1967 Ferrari 330 GTC

Intended to fill a gap in Ferrari’s line-up between the four-seat 330 GT 2+2 and the racer-on-the-road 275 GTB, the two-seat 330 GTC debuted at the Geneva Motor Show in March 1966 and in essence was a closed version of the 275 GTS. Pininfarina’s understated coachwork combined elements of the latter at the rear, with touches of the 500 Superfast at the front.
Beneath the hood resided the 4-liter, 300-bhp version of Ferrari’s familiar two-cam 60-degree V12 (as used in the 330 GT 2+2) mated to a five-speed rear transaxle. The short (94.5″ wheelbase) chassis followed Ferrari’s established practice of tying together sturdy, oval-section main tubes in a steel spaceframe. Suspension was independent all round by wishbone and coil springs.

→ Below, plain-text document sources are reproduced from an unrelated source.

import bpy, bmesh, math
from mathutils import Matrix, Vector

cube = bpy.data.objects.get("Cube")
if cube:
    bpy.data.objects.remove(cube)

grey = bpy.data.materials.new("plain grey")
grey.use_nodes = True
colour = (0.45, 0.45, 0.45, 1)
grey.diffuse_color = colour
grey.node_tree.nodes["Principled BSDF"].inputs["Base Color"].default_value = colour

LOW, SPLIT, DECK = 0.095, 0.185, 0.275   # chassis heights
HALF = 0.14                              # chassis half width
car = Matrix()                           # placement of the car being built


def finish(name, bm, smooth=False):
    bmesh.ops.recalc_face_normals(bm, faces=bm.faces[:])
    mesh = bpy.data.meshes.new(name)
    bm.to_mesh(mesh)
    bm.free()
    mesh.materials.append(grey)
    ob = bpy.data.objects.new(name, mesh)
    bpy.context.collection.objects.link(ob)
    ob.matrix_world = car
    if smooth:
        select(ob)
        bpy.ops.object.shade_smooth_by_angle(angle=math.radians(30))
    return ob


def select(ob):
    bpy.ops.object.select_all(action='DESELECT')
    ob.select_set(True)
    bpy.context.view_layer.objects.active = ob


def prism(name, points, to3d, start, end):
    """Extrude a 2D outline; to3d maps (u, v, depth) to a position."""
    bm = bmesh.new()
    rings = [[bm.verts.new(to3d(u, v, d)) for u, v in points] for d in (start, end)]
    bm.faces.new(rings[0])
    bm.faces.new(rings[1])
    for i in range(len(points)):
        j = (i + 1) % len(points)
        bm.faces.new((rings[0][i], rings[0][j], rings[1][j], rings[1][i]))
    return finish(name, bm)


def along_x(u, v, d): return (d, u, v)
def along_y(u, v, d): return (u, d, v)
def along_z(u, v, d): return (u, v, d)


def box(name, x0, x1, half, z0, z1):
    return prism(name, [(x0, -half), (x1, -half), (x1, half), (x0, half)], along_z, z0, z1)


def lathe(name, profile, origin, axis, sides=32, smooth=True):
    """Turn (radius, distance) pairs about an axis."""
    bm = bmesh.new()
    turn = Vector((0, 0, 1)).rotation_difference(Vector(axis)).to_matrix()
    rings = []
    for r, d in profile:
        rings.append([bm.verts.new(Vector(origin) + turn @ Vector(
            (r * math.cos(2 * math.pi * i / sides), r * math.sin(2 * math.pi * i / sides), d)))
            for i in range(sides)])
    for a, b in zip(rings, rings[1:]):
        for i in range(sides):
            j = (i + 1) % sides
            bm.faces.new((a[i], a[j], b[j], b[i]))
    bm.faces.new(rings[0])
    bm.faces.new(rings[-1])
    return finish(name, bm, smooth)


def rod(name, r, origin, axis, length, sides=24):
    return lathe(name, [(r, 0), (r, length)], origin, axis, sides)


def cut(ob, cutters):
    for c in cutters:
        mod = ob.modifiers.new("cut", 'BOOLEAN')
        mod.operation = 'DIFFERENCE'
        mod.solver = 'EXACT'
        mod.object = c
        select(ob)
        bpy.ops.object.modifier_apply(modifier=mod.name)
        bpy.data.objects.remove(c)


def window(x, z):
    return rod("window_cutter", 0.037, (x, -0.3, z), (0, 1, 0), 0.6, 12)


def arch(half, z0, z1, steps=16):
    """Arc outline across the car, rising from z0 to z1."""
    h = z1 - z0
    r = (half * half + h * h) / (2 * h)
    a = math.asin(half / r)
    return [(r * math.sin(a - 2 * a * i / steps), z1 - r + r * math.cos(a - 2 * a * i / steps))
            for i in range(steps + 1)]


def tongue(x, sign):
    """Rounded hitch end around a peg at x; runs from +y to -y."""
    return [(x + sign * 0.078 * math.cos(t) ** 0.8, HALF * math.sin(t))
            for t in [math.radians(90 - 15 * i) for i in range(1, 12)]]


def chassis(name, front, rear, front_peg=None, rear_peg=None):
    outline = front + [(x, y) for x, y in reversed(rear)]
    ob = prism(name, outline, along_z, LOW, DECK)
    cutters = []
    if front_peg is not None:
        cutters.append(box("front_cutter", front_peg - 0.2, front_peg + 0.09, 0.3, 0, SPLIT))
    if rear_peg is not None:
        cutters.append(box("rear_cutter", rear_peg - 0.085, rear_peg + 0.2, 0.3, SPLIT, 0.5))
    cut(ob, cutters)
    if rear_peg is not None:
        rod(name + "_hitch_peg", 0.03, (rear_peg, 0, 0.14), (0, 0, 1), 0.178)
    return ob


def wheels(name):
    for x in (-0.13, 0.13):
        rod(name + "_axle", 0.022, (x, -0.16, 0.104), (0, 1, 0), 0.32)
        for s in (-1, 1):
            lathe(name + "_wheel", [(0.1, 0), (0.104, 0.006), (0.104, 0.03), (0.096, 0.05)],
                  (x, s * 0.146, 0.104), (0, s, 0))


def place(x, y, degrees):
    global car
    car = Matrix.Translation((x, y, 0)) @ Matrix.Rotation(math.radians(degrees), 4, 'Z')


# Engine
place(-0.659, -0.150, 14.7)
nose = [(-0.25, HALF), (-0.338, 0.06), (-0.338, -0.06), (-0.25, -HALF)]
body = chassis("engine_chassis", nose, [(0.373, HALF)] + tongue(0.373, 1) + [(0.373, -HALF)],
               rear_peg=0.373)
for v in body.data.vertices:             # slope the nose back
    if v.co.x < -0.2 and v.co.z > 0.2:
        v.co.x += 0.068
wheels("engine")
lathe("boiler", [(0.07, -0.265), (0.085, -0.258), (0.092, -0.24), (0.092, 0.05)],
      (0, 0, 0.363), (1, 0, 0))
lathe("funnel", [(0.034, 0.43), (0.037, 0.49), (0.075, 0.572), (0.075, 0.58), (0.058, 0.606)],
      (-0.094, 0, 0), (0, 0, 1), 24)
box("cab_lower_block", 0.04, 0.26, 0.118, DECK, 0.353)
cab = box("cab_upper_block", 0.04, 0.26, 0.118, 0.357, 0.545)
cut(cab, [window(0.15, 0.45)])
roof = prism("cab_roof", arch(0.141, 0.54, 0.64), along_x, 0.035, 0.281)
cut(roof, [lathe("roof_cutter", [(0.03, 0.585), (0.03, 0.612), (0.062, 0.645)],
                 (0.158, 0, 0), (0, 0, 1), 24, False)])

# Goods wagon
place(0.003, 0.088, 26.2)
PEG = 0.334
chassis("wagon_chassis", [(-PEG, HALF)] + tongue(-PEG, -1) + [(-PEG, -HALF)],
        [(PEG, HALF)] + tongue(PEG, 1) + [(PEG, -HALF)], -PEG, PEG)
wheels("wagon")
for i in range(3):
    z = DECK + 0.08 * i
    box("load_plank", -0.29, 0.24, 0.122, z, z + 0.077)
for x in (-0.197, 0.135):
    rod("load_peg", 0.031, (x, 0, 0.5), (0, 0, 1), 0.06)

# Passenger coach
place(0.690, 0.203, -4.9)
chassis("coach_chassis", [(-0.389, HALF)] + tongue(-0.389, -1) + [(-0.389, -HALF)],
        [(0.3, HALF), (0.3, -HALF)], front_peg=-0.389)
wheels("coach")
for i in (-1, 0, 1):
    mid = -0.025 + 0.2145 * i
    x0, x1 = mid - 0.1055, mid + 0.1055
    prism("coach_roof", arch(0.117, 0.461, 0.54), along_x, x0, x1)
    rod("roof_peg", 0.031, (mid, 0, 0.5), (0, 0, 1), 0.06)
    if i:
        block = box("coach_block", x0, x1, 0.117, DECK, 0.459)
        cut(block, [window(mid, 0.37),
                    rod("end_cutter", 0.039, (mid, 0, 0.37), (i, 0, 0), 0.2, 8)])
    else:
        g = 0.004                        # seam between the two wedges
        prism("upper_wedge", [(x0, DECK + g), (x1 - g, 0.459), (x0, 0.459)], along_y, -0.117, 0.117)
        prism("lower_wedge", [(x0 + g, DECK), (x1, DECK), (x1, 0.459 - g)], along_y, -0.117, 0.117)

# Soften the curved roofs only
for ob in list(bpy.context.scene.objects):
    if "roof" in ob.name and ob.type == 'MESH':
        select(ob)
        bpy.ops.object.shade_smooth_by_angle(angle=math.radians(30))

Much development work had concentrated on the reduction of noise levels in the cabin, which was luxuriously equipped in the best Grand Touring manner: leather seats, electric windows and heated rear window were standard, air conditioning an option. With a top speed in excess of 150 mph, excellent ride comfort and sure-footed handling, Ferrari could justifiably claim the 330 GTC to be the finest high-speed conveyance for two people and their luggage. Around 600 cars had been produced before the model was superseded by the similar but larger-engined 365 GTC in 1968.

Restored cosmetically in Italy in 1997, the left-hand-drive 330 GTC pictured here is attractively finished in a color scheme which perfectly complements its elegant lines: metallic silver with black leather upholstery and red carpets. The odometer reading of 81,000 km (53,400 miles) is commensurate with the car’s overall state of presentation and it is said to run very well. The engine bay is impeccably tidy and gives the impression of meticulous maintenance.

It is accompanied by Italian papers and ASI historic car club homologation.

Jim Schrager

Jim Schrager - SCM Contributor - %%page%%

Jim wrote for the 356 Registry and SCM for over a decade, was a Contributing Editor for Porsche Panorama (the magazine of the Porsche Club of America), and wrote for Excellence and the Porsche Market Letter. He has written two popular books on vintage Porsches: Buying, Driving, and Enjoying the Porsche 356; and Buying, Driving, and Enjoying the Early Porsche 911. He owns about 20 vintage Porsches, which he attempts to keep on the road through all kinds of weather. He is a clinical professor at the University of Chicago Booth School of Business, where he teaches a popular course on strategy. He actively races his family’s 41-foot sailboat with his two boys on Lake Michigan.

Posted in Ferrari